Your answer should give again, exactly, the lines from the beginning of the entries below through the line containing "const plateMat = new". It must contain no pictures.

(Stored dataset items)

════

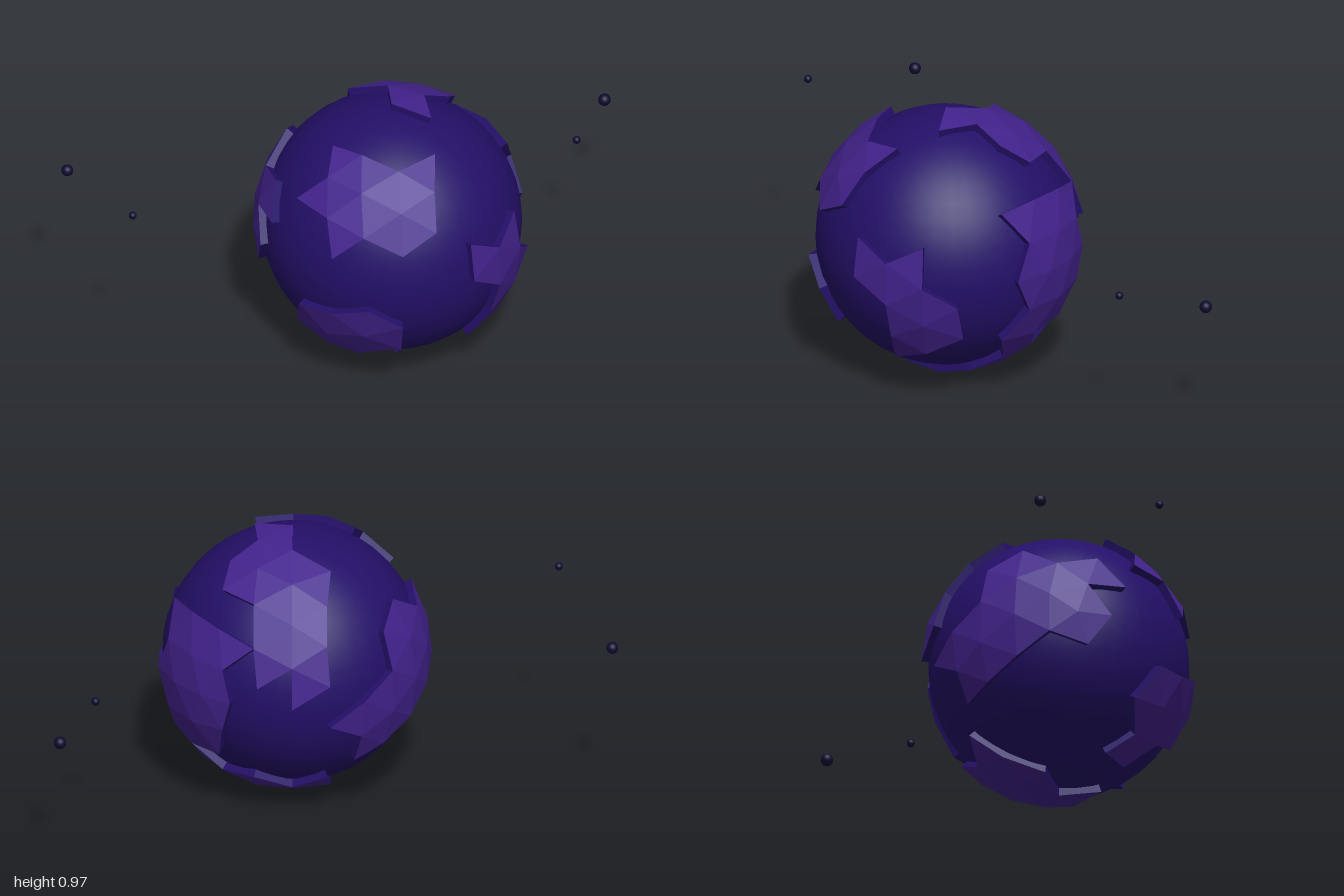
import * as THREE from 'three';

const CENTRE = new THREE.Vector3(-0.08, 0.485, 0.155);
const CORE_R = 0.456, PLATE_R = 0.485;

const coreMat = new THREE.MeshStandardMaterial({ color: 0x240f68 });
const wallMat = new THREE.MeshStandardMaterial({ color: 0x240f68, flatShading: true });
const plateMat = new THREE.MeshStandardMaterial({ color: 0x42228c, flatShading: true });
const moonMat = new THREE.MeshStandardMaterial({ color: 0x0d0a30 });

// Projection planes (right, up, facing) on which the plate outlines are drawn
const plane = (r, u, d) => [r, u, d].map(v => new THREE.Vector3(...v));
const SIDE = plane([0, 0, 1], [0, 1, 0], [1, 0, 0]);
const TOP = plane([1, 0, 0], [0, 0, 1], [0, 1, 0]);
const BOTTOM = plane([1, 0, 0], [0, 0, 1], [0, -1, 0]);
const FRONT = plane([1, 0, 0], [0, 1, 0], [0, 0, 1]);
const BACK = plane([-0.83, 0, 0.55], [0.24, 0.9, 0.37], [-0.5, 0.44, -0.75]);

// Plate outlines on the unit sphere; a plate may join several patches
const PLATES = {
  leftPlate: [
    [SIDE, [[0.3, 0.52], [0, 0.55], [-0.27, 0.55], [-0.58, 0.44], [-0.45, 0.25], [-0.56, 0], [-0.45, -0.25],
      [-0.28, -0.5], [0, -0.5], [0, -0.7], [0.25, -0.72], [0.15, -0.27], [0.29, 0], [0.16, 0.26]]],
    [BOTTOM, [[0.78, 0], [0.61, -0.35], [0.14, -0.7], [-0.24, -0.33], [-0.07, 0.04], [0, 0.27], [0.4, 0.28],
      [0.75, 0.2], [0.82, 0.1]]],
  ],
  topPlate: [[TOP, [[0.03, -0.68], [0.1, -0.35], [0.155, 0.145], [0.4, -0.06], [0.66, 0.145], [0.57, -0.41],
    [0.67, -0.46], [0.69, -0.68], [0.43, -0.9], [0.26, -0.88]]]],
  frontPlate: [[FRONT, [[0.13, 0.28], [0.44, 0.29], [0.57, 0], [0.78, 0], [0.74, -0.42], [0.65, -0.5],
    [0.26, -0.59], [0.26, -0.22], [0, 0.03]]]],
  upperRightPlate: [[TOP, [[-0.53, 0], [-0.3, 0.41], [0.03, 0.7], [-0.22, 0.7], [-0.26, 0.86], [-0.42, 0.88],
    [-0.88, 0.38], [-0.75, 0.03]]]],
  lowerRightPlate: [[FRONT, [[-1.02, -0.26], [-0.46, -0.26], [-0.44, -0.5], [-0.46, -0.88], [-0.62, -0.87],
    [-1.02, -0.3]]]],
  backPlate: [[BACK, [[-0.19, 0.06], [0.6, 0.18], [0.55, -0.18], [0.66, -0.31], [0.51, -0.59], [-0.1, -0.58],
    [-0.26, -0.82], [-0.45, -0.84], [-0.66, -0.57], [-0.58, -0.4], [-0.39, -0.3]]]],
};

function insidePolygon(x, y, poly) {
  let inside = false;
  for (let i = 0, j = poly.length - 1; i < poly.length; j = i++) {
    const [xi, yi] = poly[i], [xj, yj] = poly[j];
    if ((yi > y) !== (yj > y) && x < (xj - xi) * (y - yi) / (yj - yi) + xi) inside = !inside;
  }
  return inside;
}

// All facets of a unit geodesic sphere as triples of points
function geodesicFacets() {
  const p = new THREE.IcosahedronGeometry(1, 3).attributes.position;
  const facets = [];
  for (let i = 0; i < p.count; i += 3) {
    facets.push([0, 1, 2].map(k => new THREE.Vector3().fromBufferAttribute(p, i + k)));
  }
  return facets;
}

function meshFrom(points, material, name) {
  const geo = new THREE.BufferGeometry().setFromPoints(points);
  geo.computeVertexNormals();
  const mesh = new THREE.Mesh(geo, material);
  mesh.name = name;
  return mesh;
}

// A plate: the facets inside its outline, lifted, with walls along the border
function makePlate(name, patches, facets) {
  const chosen = facets.filter(f => {
    const c = f[0].clone().add(f[1]).add(f[2]).normalize();
    return patches.some(([[r, u, d], poly]) => c.dot(d) > 0 && insidePolygon(c.dot(r), c.dot(u), poly));
  });
  const key = v => v.toArray().map(n => Math.round(n * 1000)).join();
  const edges = new Map();
  const surface = [], walls = [];
  for (const f of chosen) {
    f.forEach((a, i) => {
      const b = f[(i + 1) % 3];
      surface.push(a.clone().multiplyScalar(PLATE_R));
      edges.set(key(a) + '|' + key(b), [a, b]);
    });
  }
  for (const [a, b] of edges.values()) {
    if (edges.has(key(b) + '|' + key(a))) continue;
    const [a0, b0] = [a, b].map(v => v.clone().multiplyScalar(CORE_R - 0.02));
    const [a1, b1] = [a, b].map(v => v.clone().multiplyScalar(PLATE_R));
    walls.push(a0, b0, b1, a0, b1, a1);
  }
  const group = new THREE.Group();
  group.name = name;
  group.add(meshFrom(surface, plateMat, name + 'Surface'), meshFrom(walls, wallMat, name + 'Walls'));
  return group;
}

export function createModel() {
  const model = new THREE.Group();
  model.name = 'planet';

  // Core and crust plates
  const globe = new THREE.Group();
  globe.name = 'globe';
  globe.position.copy(CENTRE);
  const core = new THREE.Mesh(new THREE.SphereGeometry(CORE_R, 40, 24), coreMat);
  core.name = 'core';
  globe.add(core);
  const facets = geodesicFacets();
  for (const [name, patches] of Object.entries(PLATES)) globe.add(makePlate(name, patches, facets));
  model.add(globe);

  // Small moons
  const moons = [
    [-0.913, 0.606, -0.62, 0.021], [-0.986, 0.706, -0.14, 0.014],
    [0.727, 0.49, 0.153, 0.014], [0.977, 0.464, -0.02, 0.022],
  ];
  moons.forEach(([x, y, z, r], i) => {
    const moon = new THREE.Mesh(new THREE.SphereGeometry(r, 16, 12), moonMat);
    moon.name = 'moon' + (i + 1);
    moon.position.set(x, y, z);
    model.add(moon);
  });
  return model;
}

════

TASK RESPONSE -
import * as THREE from 'three';

const CENTRE = new THREE.Vector3(-0.08, 0.485, 0.155);
const CORE_R = 0.456, PLATE_R = 0.485;

const coreMat = new THREE.MeshStandardMaterial({ color: 0x240f68 });
const wallMat = new THREE.MeshStandardMaterial({ color: 0x240f68, flatShading: true });
const plateMat = new THREE.MeshStandardMaterial({ color: 0x42228c, flatShading: true });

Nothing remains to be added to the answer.